Sung in Welsh, produced by South African artist Muzi, Rhys’s latest is a chamber folk-rock minor masterpiece
After last year’s expansive, magnificent Babelsberg, Gruff Rhys has pared things back, although not by much. Where Babelsburg went the full orchestra, Pang! confines itself to the chamber, its songs not draped in instrumentation, but coloured with brass and woodwind where necessary, to supplement the pastoral acoustic mood of the album. There is, though, another form of expansiveness: for all its grounding in very British folk-rock styles, Pang! is a global record – there’s an explicit influence from South Africa (it was produced by the South African electronica artist Muzi) with some lyrics sung in Zulu, and in some of the instrumental detailing – the jittering electronic bells of Ara Deg, the interplay of guitar and percussion on Bae Bae Bae.
Overshadowing all of this, though, is the fact that aside from the brief snatch of Zulu, Pang! is sung entirely in Welsh. In some ways that’s helpful: your love of Rhys’ lyrics depends, as ever, on your enjoyment of words that are allusive and opaque, rather than direct. The English translations suggest Rhys is again worrying away at the state of the world in his own idiosyncratic way – the title and the title track express complete doubt about, well, more or less everything; Eli Haul is preoccupied with the effects of the sun (“Remember to wear a cap and spectacles on your travels”; Niwl O Anwiredd translates as Fog of Lies, which is self-explanatory. Even the more lyrically intimate Ôl Bys/Nodau Clust (Fingerprint/Earmarks) is wreathed in distrust: “Holy is your word / Holier is your password.” But the lyrics being incomprehensible to those without the gift of Welsh allows the less linguistically gifted to focus instead on the melodies.
There’s a delicious circularity to Pang! and Bae Bae Bae, both springtime streams of songs that seem to speak to centuries of music (don’t come to this album expecting any electric guitar fireworks; it’s all acoustic and measured). Only on Ôl Bys/Nodau Clust is there any hint of insistence, and that comes from a juddering rhythm rather than fierceness in any other element – in fact, the harmonised chorus is almost churchy in its construction.

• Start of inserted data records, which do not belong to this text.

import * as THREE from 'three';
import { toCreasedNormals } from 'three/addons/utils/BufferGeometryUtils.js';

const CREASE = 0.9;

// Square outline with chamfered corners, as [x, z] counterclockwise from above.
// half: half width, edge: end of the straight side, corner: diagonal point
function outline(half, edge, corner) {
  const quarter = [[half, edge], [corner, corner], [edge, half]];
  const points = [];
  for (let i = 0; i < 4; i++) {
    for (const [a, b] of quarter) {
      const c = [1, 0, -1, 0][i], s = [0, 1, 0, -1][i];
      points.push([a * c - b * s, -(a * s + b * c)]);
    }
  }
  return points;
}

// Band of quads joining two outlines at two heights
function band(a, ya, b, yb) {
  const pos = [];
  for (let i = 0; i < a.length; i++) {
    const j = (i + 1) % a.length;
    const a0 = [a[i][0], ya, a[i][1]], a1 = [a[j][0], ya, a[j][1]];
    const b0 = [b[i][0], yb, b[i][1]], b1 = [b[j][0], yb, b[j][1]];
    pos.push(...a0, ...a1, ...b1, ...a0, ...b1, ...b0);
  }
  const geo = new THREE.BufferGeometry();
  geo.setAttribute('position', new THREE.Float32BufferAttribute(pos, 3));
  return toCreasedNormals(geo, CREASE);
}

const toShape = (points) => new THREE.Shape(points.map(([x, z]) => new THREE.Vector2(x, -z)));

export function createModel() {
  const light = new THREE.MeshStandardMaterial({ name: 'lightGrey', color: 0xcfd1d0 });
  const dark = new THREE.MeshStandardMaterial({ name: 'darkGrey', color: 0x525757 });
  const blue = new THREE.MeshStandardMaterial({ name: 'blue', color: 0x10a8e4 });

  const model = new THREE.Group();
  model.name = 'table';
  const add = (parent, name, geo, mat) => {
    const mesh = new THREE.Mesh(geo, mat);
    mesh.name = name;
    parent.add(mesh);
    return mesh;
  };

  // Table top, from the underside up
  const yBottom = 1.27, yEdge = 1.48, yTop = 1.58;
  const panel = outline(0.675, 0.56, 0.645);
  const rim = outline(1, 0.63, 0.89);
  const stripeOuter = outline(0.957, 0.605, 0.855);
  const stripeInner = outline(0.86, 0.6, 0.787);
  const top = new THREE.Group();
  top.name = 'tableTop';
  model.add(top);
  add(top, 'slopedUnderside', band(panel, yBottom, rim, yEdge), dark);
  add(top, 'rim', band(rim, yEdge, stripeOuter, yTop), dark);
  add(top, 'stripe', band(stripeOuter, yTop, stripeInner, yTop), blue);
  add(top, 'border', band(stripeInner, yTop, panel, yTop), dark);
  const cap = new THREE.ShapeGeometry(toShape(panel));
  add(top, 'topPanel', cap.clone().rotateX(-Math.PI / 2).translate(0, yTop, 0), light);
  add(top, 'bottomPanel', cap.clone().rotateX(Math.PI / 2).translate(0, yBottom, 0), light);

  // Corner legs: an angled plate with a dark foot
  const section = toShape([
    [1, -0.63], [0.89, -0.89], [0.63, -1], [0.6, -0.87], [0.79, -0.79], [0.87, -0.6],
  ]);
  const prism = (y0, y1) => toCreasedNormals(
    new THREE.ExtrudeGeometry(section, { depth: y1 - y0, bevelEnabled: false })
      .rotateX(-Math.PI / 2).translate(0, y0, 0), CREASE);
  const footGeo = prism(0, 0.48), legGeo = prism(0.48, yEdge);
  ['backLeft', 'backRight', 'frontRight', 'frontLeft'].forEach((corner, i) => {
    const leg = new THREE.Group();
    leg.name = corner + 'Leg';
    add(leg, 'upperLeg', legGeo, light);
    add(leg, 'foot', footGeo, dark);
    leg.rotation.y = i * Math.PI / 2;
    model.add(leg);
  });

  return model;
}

And so Gruff Rhys offers another minor masterpiece, destined to be all but ignored by those not devoted to his cult. More’s the pity.